April 2016 - Banks have long been the primary source of financing to small businesses – but over the past 7 to 8 years, financing to this sector has shrunk by over $100 billion. Why the big drop-off, and what does it signal for the future? One major factor is consolidation in the banking sector. A lot of the financing that has dried up came from community banks; and with fewer community banks, there is less financing to go around. In addition, many of the bigger banks are now trying to move upmarket to larger borrowers, so small and medium-sized businesses have gotten the short end of the stick, and a fair amount of capital has been pulled out of the system. Fintech and new platforms are trying to fill that gap, but there’s been a net reduction in small business financing.
In the leveraged credit world, the market is reasonably liquid. The bigger the company, the more broadly syndicated the loan, the more there’s an active trading market. On the other hand, middle market leveraged credit tends to be done in club deals; there’s some liquidity but the bid ask tends to be fairly high.
One of the interesting things that’s happening now in the market is people are trying to find new ways to use technology to create liquidity for small business financings. Platforms are being created that are giving investors of varying types the ability to participate in small business loans that are much smaller than the market had the opportunity to engage in before. Technology is helping create liquidity and velocity of capital, and opening up some of these assets to a different investor base.
However, there’s a very real need to look closely at the new platforms popping up. As more platforms evaluate using securitization as a funding option, more investors are going to want to explore the model – but many of the platforms have been developed within the last five or six years and haven’t been proven in a down cycle.

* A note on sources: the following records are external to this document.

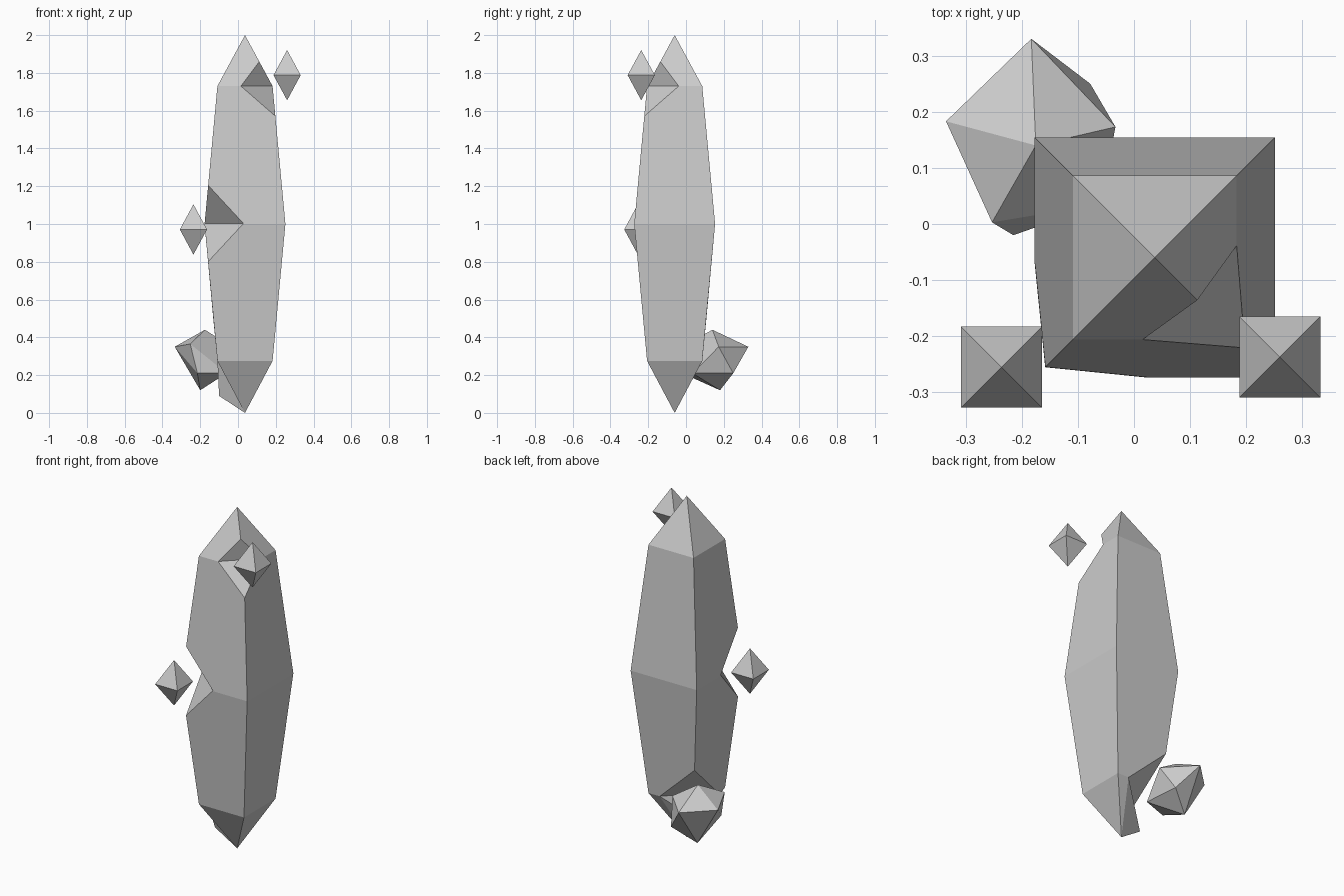
import bpy, bmesh
from math import sqrt
from mathutils import Vector

if "Cube" in bpy.data.objects:
    bpy.data.objects.remove(bpy.data.objects["Cube"])

CX, CY = 0.037, -0.06
CORNERS = [(-1, -1), (1, -1), (1, 1), (-1, 1)]

# Single pale stone colour
stone = bpy.data.materials.new("pale grey stone")
stone.use_nodes = True
colour = (0.6, 0.6, 0.6, 1)
stone.diffuse_color = colour
stone.node_tree.nodes["Principled BSDF"].inputs["Base Color"].default_value = colour


def finish(name, bm):
    bmesh.ops.recalc_face_normals(bm, faces=bm.faces)
    mesh = bpy.data.meshes.new(name)
    bm.to_mesh(mesh)
    bm.free()
    mesh.materials.append(stone)
    obj = bpy.data.objects.new(name, mesh)
    bpy.context.collection.objects.link(obj)
    return obj


def hull(name, points):
    bm = bmesh.new()
    for p in points:
        bm.verts.new(p)
    bmesh.ops.convex_hull(bm, input=bm.verts)
    return finish(name, bm)


def octahedron(name, centre, half, height):
    c = Vector(centre)
    ring = [c + Vector((x * half, y * half, 0)) for x, y in CORNERS]
    return hull(name, ring + [c + Vector((0, 0, height)), c - Vector((0, 0, height))])


def notch(target, name, corner, depth, z, rise, drop):
    """Cut a wedge into a corner; its inner edge lies at the given depth and height."""
    out = Vector((corner[0], corner[1], 0)) / sqrt(2)
    side = Vector((-out.y, out.x, 0)) * 0.6
    inner = Vector((CX, CY, z)) + out * depth
    reach = 0.35
    points = []
    for s in (-1, 1):
        for r, h in ((0, 0), (reach, reach * rise), (reach, -reach * drop)):
            points.append(inner + side * s + out * r + Vector((0, 0, h)))
    cutter = hull(name, points)
    cutter.hide_render = True
    cutter.hide_viewport = True
    cutter.display_type = 'WIRE'
    mod = target.modifiers.new(name, 'BOOLEAN')
    mod.operation = 'DIFFERENCE'
    mod.solver = 'EXACT'
    mod.object = cutter
    bpy.context.view_layer.update()
    graph = bpy.context.evaluated_depsgraph_get()
    cut = bpy.data.meshes.new_from_object(target.evaluated_get(graph))
    target.modifiers.clear()
    target.data = cut
    bpy.data.objects.remove(cutter)


# Tall square shard, with its lower back corner broken away
bm = bmesh.new()
new = bm.verts.new


def ring(half, z):
    return [new((CX + x * half, CY + y * half, z)) for x, y in CORNERS]


low, mid, high = ring(0.146, 0.275), ring(0.214, 1.0), ring(0.146, 1.73)
bm.verts.remove(low.pop())
tip, base = new((CX, CY, 2)), new((CX, CY, 0))
break_top = new((CX - 0.168, CY + 0.168, 0.5))
break_back = new((0.11, CY + 0.146, 0.275))
break_side = new((CX - 0.146, -0.134, 0.275))
spur = new((-0.1, -0.07, 0.09))
for i in range(4):
    j = (i + 1) % 4
    bm.faces.new((mid[i], mid[j], high[j], high[i]))
    bm.faces.new((high[i], high[j], tip))
for i in range(2):
    bm.faces.new((low[i], low[i + 1], mid[i + 1], mid[i]))
    bm.faces.new((low[i + 1], low[i], base))
for face in ((low[2], break_back, break_top, mid[3], mid[2]),
             (break_top, break_side, low[0], mid[0], mid[3]),
             (break_top, break_back, break_side),
             (break_back, spur, break_side),
             (break_back, low[2], base), (spur, break_back, base),
             (low[0], break_side, base), (break_side, spur, base)):
    bm.faces.new(face)
shard = finish("main_shard", bm)

# Chipped corners
notch(shard, "middle_notch", (-1, -1), 0.157, 1.003, 1.7, 1.7)
notch(shard, "upper_notch", (1, -1), 0.088, 1.73, 6.8, 1.14)

# Small floating fragments beside the chips
octahedron("upper_fragment", (0.26, -0.237, 1.788), 0.072, 0.133)
octahedron("middle_fragment", (-0.236, -0.255, 0.971), 0.072, 0.133)

# Larger faceted fragment beside the broken lower corner
hull("lower_fragment", [
    (-0.175, 0.14, 0.44), (-0.2, 0.18, 0.12),
    (-0.335, 0.183, 0.35), (-0.183, 0.33, 0.35),
    (-0.033, 0.173, 0.35), (-0.253, 0.003, 0.365),
    (-0.078, 0.25, 0.21), (-0.215, -0.02, 0.21),
    (-0.06, 0.035, 0.21)])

As we look ahead, here are three key issues to watch for in the small and medium-sized financing market over the next year. First, there are still a number of weak spots in the economy, with numerous sectors that are challenged, including segments of retail, and oil and gas. Overall, I believe the risk of recession has risen, which would have a profound effect on small and medium-sized businesses. Second, like many others across the industry, I am concerned about the new regulations taking effect in the ABS market and the impact they will have in a market already facing tight liquidity. Third, the ability for small and medium-sized businesses to obtain funding is cracking open in new ways, leveraging technology, global liquidity pools and new origination sourcing models. It’s exciting that these new fintech platforms have popped up to try to fill the gap. It remains unclear whether many of them will have the platform profitability and capital/capital availability to keep going during rough times, incubate their businesses and develop a proven track record.
It’s a complex but fascinating time for the ABS market. With every new paradigm change, from marketplace lending to the next big thing, we are bound to see new waves of opportunities for investors, issuers, borrowers and lenders. Investors are excited about the changes that are occurring in the market, but they will need to be vigilant regarding the potential risks, especially with less proven sectors and issuers.